### Exercise objective
Looking at the data below, how many lines include the word "ends"? Respond with the number only.

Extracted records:
══════════

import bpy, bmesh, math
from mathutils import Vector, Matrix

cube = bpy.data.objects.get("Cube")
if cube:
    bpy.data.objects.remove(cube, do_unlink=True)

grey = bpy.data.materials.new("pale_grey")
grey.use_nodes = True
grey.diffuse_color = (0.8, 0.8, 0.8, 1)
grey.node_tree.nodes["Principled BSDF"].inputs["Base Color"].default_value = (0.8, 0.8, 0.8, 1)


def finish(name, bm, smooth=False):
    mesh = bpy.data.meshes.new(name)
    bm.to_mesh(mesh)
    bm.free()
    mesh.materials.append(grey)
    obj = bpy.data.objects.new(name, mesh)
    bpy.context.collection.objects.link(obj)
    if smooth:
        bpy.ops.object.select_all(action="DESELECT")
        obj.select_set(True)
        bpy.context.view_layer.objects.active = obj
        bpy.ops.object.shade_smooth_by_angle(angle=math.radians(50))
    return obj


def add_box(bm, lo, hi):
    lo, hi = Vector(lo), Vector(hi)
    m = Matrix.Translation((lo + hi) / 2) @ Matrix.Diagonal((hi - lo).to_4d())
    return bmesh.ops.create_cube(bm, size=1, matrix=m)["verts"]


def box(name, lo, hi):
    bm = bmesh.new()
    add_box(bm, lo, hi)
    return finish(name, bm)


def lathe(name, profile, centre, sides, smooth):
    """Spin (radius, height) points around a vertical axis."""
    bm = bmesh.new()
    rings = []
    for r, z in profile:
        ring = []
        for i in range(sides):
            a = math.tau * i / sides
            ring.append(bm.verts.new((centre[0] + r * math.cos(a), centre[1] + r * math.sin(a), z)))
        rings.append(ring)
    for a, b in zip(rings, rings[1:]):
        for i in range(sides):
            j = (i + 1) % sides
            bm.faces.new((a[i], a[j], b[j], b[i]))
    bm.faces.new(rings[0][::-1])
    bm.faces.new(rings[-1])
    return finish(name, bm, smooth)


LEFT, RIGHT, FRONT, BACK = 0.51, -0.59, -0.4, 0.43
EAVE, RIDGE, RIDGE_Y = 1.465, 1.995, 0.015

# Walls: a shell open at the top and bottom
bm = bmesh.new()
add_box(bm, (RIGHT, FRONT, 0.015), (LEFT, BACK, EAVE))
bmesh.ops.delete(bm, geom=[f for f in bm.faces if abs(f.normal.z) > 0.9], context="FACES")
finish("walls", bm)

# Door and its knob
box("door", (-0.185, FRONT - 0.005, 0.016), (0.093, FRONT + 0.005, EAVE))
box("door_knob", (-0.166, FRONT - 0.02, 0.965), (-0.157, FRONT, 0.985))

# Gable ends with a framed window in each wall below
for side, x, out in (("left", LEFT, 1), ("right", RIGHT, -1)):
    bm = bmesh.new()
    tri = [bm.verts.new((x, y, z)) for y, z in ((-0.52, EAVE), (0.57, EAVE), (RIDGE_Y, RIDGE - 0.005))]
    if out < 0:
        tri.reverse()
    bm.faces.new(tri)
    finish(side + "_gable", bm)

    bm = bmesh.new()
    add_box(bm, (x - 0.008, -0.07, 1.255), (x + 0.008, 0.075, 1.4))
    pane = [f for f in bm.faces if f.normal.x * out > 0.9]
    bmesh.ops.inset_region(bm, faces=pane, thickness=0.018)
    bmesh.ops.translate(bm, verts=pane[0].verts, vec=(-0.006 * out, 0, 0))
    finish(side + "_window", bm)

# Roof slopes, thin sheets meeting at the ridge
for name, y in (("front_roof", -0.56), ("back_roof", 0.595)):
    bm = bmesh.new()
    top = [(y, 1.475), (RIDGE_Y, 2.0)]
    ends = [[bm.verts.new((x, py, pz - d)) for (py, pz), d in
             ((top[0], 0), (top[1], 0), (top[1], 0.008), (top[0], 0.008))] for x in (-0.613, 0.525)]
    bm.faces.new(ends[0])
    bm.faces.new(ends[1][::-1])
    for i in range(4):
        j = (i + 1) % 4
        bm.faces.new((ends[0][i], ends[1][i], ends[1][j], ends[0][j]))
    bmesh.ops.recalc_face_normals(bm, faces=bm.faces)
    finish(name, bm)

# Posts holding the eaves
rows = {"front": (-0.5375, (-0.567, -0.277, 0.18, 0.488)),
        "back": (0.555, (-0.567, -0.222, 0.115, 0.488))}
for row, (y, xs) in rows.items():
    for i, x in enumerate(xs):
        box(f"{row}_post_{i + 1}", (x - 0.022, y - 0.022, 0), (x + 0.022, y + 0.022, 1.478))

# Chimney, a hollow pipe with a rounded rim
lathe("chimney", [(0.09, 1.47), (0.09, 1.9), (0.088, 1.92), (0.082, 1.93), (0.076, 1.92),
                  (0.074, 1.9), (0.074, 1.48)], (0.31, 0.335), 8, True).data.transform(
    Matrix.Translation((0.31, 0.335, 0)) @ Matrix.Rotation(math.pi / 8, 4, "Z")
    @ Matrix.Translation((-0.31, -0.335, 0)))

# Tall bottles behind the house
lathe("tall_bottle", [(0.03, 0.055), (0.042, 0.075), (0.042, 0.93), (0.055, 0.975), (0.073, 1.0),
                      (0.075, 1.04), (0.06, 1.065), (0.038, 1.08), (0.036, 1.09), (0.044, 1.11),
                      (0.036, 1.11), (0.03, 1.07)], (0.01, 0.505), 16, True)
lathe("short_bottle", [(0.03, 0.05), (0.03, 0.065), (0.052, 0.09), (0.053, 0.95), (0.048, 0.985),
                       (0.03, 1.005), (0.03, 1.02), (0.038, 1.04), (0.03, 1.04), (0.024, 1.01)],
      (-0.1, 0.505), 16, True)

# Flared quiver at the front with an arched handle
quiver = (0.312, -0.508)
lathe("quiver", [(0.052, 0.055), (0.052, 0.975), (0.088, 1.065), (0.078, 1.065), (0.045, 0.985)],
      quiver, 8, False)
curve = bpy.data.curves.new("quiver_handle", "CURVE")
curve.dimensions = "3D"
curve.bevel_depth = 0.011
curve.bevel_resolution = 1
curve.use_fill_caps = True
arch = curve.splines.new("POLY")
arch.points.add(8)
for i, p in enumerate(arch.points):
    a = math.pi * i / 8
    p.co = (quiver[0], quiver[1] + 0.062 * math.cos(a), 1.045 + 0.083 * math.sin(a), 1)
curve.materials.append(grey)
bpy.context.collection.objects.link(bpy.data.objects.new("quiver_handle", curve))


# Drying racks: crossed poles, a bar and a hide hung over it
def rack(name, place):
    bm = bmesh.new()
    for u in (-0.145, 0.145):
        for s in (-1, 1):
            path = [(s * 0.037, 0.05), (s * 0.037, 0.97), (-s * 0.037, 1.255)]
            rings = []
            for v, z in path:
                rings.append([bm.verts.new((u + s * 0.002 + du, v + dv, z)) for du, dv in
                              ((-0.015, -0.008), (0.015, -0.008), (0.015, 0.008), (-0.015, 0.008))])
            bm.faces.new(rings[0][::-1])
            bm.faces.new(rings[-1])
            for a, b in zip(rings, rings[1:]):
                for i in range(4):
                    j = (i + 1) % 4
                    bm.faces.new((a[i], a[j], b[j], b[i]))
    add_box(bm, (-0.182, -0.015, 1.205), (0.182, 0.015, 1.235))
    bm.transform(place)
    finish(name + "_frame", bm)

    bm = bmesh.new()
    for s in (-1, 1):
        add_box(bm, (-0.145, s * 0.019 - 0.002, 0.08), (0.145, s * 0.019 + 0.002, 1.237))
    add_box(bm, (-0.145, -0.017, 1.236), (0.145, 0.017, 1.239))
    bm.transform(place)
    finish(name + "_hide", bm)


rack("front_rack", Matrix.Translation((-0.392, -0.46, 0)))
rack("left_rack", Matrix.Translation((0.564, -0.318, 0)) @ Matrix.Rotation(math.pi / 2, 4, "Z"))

══════════

### Response area
5